*Task to complete*: Set down exactly, with nothing added, the lines from the one containing "grey.use_nodes = True" through the end of the entries.

** Dataset extract follows **

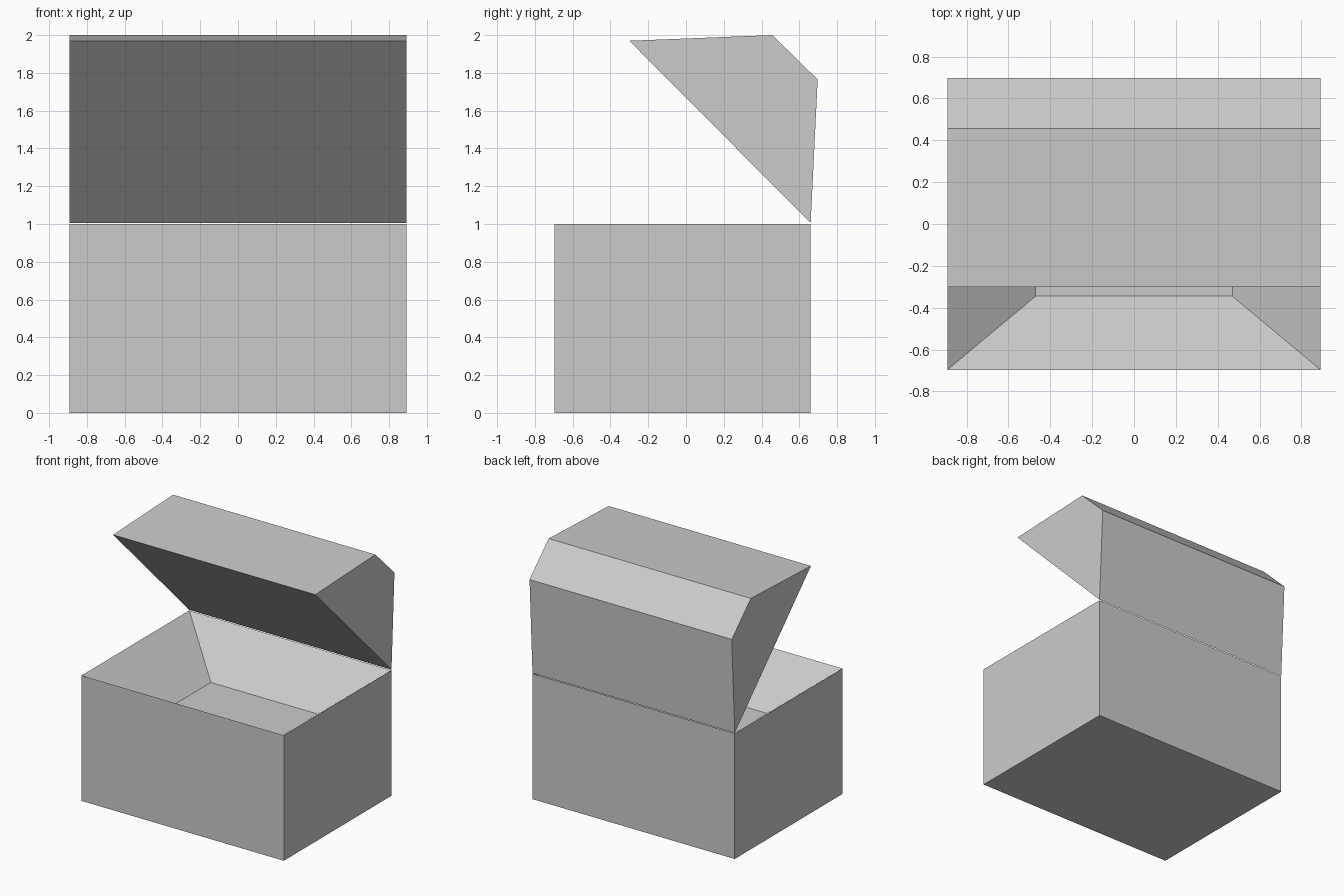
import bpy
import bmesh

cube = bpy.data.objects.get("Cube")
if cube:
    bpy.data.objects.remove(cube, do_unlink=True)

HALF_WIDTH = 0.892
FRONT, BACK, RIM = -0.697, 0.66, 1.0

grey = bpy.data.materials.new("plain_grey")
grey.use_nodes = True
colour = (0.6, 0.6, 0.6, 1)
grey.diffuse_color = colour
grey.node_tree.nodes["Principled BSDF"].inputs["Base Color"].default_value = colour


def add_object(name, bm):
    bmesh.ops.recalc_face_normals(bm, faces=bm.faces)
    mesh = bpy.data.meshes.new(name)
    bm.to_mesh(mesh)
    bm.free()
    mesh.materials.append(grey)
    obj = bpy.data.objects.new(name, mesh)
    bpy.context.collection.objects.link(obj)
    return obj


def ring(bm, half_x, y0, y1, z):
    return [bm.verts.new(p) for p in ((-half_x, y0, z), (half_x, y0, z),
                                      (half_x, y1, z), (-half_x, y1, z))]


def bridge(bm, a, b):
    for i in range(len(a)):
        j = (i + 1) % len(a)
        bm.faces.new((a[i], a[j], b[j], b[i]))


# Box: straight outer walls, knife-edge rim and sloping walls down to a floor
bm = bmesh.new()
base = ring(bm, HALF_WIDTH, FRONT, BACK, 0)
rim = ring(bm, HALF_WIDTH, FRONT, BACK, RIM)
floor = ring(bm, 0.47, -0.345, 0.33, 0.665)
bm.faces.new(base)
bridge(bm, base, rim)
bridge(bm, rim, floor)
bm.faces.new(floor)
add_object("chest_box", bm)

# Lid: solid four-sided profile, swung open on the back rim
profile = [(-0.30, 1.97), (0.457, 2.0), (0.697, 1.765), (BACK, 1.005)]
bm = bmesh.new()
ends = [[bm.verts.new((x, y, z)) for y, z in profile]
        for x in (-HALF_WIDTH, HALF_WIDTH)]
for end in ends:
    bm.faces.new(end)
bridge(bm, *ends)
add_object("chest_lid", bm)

** End of Dataset extract **

*Answer to the exercise*:
grey.use_nodes = True
colour = (0.6, 0.6, 0.6, 1)
grey.diffuse_color = colour
grey.node_tree.nodes["Principled BSDF"].inputs["Base Color"].default_value = colour


def add_object(name, bm):
    bmesh.ops.recalc_face_normals(bm, faces=bm.faces)
    mesh = bpy.data.meshes.new(name)
    bm.to_mesh(mesh)
    bm.free()
    mesh.materials.append(grey)
    obj = bpy.data.objects.new(name, mesh)
    bpy.context.collection.objects.link(obj)
    return obj


def ring(bm, half_x, y0, y1, z):
    return [bm.verts.new(p) for p in ((-half_x, y0, z), (half_x, y0, z),
                                      (half_x, y1, z), (-half_x, y1, z))]


def bridge(bm, a, b):
    for i in range(len(a)):
        j = (i + 1) % len(a)
        bm.faces.new((a[i], a[j], b[j], b[i]))


# Box: straight outer walls, knife-edge rim and sloping walls down to a floor
bm = bmesh.new()
base = ring(bm, HALF_WIDTH, FRONT, BACK, 0)
rim = ring(bm, HALF_WIDTH, FRONT, BACK, RIM)
floor = ring(bm, 0.47, -0.345, 0.33, 0.665)
bm.faces.new(base)
bridge(bm, base, rim)
bridge(bm, rim, floor)
bm.faces.new(floor)
add_object("chest_box", bm)

# Lid: solid four-sided profile, swung open on the back rim
profile = [(-0.30, 1.97), (0.457, 2.0), (0.697, 1.765), (BACK, 1.005)]
bm = bmesh.new()
ends = [[bm.verts.new((x, y, z)) for y, z in profile]
        for x in (-HALF_WIDTH, HALF_WIDTH)]
for end in ends:
    bm.faces.new(end)
bridge(bm, *ends)
add_object("chest_lid", bm)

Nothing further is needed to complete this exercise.